Task requirements ▸ Write out exactly the lines below that run from the one containing "import bpy, bmesh, math" through the one containing "use_beauty=True, edges=bm.edges[:], normal=step.normalized())", both included, with no other lines.

Data extract ▸

^^^^^^^^^^^^^^^^

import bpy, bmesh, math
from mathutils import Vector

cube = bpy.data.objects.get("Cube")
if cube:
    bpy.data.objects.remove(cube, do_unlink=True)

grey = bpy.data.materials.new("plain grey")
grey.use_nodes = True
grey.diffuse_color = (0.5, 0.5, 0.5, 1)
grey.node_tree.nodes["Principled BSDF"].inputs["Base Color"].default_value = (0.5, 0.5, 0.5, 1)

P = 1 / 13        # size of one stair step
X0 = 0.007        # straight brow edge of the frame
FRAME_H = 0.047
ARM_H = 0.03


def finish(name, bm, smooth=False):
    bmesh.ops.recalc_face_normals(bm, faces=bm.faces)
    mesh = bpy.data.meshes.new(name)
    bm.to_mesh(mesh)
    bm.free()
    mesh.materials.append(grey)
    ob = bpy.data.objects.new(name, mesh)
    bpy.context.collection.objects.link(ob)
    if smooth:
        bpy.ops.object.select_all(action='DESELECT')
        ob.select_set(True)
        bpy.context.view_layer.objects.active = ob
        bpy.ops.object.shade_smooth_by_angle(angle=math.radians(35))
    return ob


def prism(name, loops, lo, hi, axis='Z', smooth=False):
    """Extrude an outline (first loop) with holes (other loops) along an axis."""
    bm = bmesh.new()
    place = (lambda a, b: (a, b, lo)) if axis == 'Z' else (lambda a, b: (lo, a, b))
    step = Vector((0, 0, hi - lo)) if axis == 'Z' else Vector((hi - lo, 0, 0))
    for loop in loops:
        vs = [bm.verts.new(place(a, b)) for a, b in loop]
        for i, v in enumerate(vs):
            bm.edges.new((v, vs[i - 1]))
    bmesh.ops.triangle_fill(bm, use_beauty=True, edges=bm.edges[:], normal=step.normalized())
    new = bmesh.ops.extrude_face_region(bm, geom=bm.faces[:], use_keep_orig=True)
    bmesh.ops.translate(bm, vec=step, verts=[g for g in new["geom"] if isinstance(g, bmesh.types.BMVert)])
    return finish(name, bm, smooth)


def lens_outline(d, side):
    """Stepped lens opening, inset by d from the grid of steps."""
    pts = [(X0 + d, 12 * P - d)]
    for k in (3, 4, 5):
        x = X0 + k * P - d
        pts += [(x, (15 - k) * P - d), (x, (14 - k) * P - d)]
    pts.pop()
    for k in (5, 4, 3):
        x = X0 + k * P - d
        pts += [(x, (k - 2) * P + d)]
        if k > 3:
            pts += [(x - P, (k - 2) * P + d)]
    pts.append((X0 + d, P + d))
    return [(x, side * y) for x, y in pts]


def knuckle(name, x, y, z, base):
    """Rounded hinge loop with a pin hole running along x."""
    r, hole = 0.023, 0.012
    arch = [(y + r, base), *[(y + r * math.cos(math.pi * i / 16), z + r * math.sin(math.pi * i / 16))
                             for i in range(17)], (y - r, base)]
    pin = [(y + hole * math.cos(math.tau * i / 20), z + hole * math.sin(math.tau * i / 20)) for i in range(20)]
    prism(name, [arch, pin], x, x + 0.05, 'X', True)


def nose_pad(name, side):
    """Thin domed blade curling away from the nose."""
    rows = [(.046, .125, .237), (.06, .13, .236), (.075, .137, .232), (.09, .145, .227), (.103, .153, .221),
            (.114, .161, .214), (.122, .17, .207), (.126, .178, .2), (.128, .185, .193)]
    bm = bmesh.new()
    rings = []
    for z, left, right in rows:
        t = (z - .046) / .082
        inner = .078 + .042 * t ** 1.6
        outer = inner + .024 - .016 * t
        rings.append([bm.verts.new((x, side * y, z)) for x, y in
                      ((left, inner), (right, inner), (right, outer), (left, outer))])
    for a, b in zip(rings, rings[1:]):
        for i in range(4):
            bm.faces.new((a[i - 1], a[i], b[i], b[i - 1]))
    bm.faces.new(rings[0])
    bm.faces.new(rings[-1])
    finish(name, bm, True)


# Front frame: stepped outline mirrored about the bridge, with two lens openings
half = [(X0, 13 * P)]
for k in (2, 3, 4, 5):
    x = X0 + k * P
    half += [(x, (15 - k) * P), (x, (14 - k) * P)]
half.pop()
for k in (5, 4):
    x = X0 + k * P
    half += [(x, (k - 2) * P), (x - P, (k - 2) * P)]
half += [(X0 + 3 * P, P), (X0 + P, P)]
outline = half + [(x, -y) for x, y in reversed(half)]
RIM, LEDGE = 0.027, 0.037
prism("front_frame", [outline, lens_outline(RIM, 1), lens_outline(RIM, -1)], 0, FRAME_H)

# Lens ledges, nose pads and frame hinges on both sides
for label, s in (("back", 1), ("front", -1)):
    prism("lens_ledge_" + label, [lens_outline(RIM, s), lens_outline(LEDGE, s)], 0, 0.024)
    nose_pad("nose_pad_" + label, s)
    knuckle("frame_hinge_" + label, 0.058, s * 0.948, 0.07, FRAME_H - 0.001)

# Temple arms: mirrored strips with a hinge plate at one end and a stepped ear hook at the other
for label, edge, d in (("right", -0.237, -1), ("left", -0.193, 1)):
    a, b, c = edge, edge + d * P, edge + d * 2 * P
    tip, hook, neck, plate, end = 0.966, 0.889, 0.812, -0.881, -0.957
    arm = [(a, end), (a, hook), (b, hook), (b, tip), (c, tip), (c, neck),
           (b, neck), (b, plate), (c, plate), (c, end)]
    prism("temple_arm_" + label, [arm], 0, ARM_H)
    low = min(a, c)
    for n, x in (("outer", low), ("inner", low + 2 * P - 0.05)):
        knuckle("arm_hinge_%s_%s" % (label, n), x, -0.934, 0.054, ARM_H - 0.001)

^^^^^^^^^^^^^^^^

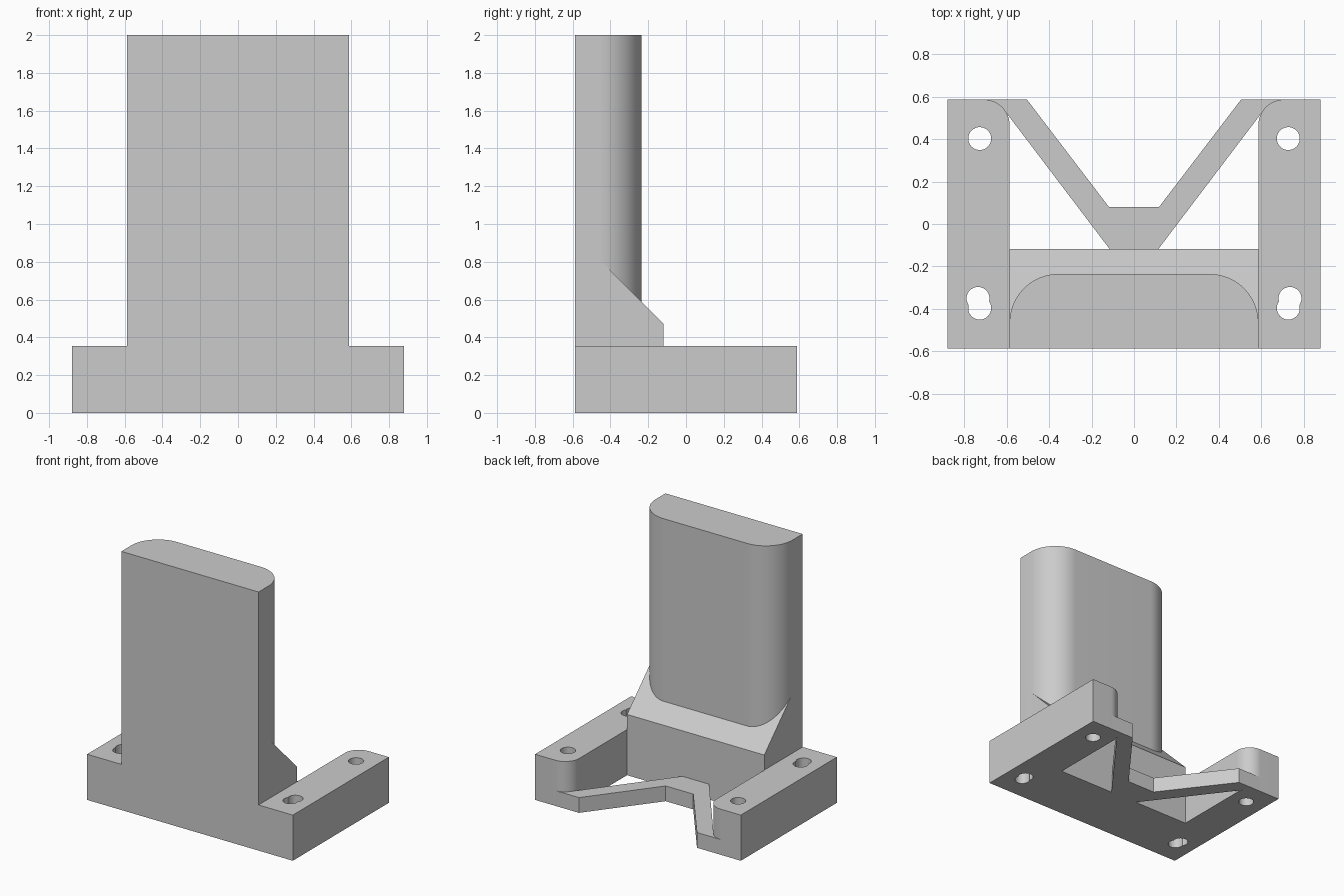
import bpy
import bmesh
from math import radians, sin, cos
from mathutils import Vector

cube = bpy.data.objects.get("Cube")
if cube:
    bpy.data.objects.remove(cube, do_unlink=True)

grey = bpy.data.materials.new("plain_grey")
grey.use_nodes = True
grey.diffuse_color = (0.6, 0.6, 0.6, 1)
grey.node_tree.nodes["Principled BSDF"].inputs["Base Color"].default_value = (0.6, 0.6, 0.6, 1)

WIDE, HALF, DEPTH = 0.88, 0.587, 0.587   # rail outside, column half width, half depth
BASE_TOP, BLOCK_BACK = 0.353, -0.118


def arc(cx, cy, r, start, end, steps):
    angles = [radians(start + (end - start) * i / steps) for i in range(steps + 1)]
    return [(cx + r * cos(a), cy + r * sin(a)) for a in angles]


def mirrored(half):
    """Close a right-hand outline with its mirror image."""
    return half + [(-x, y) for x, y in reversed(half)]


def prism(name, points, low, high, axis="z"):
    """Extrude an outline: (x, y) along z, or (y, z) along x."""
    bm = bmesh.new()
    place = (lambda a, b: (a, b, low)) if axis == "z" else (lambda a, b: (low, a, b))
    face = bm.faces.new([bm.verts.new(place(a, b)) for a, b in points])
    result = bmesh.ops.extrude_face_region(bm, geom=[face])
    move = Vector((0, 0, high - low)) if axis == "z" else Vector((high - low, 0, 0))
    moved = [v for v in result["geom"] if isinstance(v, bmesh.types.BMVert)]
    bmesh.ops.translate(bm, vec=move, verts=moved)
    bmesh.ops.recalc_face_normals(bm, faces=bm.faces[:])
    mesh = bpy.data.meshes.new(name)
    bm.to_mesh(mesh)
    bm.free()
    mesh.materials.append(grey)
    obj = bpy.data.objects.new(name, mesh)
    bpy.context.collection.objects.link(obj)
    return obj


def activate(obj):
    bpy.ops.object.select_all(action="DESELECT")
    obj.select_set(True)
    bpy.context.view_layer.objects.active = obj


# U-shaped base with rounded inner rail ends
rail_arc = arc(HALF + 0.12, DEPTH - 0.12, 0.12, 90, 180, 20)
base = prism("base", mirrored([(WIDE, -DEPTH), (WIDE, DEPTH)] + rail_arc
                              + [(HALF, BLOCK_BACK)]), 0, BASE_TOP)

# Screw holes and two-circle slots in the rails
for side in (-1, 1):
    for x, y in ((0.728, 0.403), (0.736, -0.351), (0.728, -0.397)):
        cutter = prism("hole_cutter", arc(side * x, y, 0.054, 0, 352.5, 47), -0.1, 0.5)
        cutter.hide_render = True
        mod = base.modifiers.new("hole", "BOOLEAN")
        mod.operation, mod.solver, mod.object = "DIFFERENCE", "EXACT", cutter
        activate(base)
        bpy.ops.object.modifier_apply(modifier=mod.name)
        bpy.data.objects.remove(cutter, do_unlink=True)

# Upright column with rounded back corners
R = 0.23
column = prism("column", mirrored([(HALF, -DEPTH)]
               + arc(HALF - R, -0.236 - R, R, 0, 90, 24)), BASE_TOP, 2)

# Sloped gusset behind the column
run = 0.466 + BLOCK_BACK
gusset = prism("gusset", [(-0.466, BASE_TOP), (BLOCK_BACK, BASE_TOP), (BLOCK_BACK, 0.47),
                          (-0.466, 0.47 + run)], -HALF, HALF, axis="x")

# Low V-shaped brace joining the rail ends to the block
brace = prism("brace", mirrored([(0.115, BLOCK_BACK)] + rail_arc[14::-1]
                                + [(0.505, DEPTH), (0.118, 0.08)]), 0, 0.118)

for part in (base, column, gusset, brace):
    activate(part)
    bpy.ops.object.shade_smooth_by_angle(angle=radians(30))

^^^^^^^^^^^^^^^^

Reply ▸
import bpy, bmesh, math
from mathutils import Vector

cube = bpy.data.objects.get("Cube")
if cube:
    bpy.data.objects.remove(cube, do_unlink=True)

grey = bpy.data.materials.new("plain grey")
grey.use_nodes = True
grey.diffuse_color = (0.5, 0.5, 0.5, 1)
grey.node_tree.nodes["Principled BSDF"].inputs["Base Color"].default_value = (0.5, 0.5, 0.5, 1)

P = 1 / 13        # size of one stair step
X0 = 0.007        # straight brow edge of the frame
FRAME_H = 0.047
ARM_H = 0.03


def finish(name, bm, smooth=False):
    bmesh.ops.recalc_face_normals(bm, faces=bm.faces)
    mesh = bpy.data.meshes.new(name)
    bm.to_mesh(mesh)
    bm.free()
    mesh.materials.append(grey)
    ob = bpy.data.objects.new(name, mesh)
    bpy.context.collection.objects.link(ob)
    if smooth:
        bpy.ops.object.select_all(action='DESELECT')
        ob.select_set(True)
        bpy.context.view_layer.objects.active = ob
        bpy.ops.object.shade_smooth_by_angle(angle=math.radians(35))
    return ob


def prism(name, loops, lo, hi, axis='Z', smooth=False):
    """Extrude an outline (first loop) with holes (other loops) along an axis."""
    bm = bmesh.new()
    place = (lambda a, b: (a, b, lo)) if axis == 'Z' else (lambda a, b: (lo, a, b))
    step = Vector((0, 0, hi - lo)) if axis == 'Z' else Vector((hi - lo, 0, 0))
    for loop in loops:
        vs = [bm.verts.new(place(a, b)) for a, b in loop]
        for i, v in enumerate(vs):
            bm.edges.new((v, vs[i - 1]))
    bmesh.ops.triangle_fill(bm, use_beauty=True, edges=bm.edges[:], normal=step.normalized())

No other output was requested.